Data for review:
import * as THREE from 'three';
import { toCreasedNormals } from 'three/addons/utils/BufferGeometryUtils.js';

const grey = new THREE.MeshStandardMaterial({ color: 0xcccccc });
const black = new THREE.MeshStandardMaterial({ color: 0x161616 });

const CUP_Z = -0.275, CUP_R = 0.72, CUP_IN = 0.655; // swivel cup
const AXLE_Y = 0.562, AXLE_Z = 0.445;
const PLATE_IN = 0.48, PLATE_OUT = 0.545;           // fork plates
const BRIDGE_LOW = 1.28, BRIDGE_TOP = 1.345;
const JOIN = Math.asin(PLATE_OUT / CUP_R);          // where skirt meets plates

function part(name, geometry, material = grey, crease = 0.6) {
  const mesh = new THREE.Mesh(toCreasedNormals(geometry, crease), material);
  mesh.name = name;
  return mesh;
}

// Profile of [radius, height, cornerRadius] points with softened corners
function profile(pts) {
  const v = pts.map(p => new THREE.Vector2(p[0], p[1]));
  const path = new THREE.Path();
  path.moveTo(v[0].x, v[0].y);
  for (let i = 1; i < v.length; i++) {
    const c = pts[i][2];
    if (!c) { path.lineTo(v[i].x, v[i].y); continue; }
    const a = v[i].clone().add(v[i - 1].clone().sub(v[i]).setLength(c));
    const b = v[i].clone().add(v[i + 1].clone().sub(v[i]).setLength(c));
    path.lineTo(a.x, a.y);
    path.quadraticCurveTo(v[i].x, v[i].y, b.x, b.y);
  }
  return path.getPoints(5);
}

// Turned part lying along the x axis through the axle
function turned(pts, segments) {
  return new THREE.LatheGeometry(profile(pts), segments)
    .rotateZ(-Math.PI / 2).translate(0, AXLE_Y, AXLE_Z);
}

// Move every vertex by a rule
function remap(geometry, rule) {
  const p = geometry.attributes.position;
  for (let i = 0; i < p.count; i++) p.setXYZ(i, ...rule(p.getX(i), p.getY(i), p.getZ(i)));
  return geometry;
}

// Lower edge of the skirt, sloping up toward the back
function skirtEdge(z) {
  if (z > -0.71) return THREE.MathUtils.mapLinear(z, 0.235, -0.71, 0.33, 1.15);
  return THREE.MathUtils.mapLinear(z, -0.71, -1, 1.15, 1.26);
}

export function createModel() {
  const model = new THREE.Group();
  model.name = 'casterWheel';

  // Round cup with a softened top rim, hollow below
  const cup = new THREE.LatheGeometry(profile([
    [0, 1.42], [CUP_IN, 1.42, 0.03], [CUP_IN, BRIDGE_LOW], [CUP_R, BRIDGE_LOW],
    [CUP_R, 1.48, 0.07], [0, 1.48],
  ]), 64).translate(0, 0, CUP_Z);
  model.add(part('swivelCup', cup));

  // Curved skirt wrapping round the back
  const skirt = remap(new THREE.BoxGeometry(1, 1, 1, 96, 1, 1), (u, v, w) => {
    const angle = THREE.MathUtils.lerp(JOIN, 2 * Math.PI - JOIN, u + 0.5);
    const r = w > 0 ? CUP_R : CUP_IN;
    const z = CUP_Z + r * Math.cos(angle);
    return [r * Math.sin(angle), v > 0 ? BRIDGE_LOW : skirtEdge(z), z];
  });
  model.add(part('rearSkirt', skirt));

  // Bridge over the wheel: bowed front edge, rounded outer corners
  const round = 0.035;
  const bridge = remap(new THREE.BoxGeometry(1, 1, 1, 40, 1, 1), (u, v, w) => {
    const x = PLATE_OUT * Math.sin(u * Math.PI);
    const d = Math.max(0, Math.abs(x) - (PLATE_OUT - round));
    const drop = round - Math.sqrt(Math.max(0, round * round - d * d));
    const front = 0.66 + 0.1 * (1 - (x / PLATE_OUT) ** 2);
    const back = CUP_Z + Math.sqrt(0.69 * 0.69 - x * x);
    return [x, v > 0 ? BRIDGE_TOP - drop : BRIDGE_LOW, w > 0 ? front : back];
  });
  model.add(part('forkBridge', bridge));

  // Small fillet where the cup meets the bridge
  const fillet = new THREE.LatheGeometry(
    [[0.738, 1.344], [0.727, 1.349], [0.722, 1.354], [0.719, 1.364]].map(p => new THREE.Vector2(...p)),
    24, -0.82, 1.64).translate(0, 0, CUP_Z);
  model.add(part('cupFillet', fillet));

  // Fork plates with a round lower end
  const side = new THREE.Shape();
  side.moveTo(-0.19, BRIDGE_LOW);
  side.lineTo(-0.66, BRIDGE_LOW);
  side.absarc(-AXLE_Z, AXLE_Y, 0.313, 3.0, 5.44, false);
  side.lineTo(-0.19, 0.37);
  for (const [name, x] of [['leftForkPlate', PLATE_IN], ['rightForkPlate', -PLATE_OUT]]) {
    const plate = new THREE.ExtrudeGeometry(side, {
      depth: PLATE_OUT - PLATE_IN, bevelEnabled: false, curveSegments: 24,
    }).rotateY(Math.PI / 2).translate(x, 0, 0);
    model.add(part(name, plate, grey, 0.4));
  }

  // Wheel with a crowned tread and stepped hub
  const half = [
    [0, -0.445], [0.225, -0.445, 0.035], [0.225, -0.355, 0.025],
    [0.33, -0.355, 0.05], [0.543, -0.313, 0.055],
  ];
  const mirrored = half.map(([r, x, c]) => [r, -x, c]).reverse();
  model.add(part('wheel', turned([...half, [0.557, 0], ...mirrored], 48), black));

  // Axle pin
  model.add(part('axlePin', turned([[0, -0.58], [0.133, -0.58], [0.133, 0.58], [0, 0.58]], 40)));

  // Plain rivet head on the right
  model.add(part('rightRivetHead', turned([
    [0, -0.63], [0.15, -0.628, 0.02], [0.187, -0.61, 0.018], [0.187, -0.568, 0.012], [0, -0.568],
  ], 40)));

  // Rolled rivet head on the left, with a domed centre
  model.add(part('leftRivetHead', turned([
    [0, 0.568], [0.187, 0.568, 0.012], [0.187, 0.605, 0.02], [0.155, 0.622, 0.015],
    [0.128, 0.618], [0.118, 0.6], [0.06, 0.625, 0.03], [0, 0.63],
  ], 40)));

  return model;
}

What you will do:
State the number of lines in the data that contain the word "lineTo", offering no other text.

Answer box:
4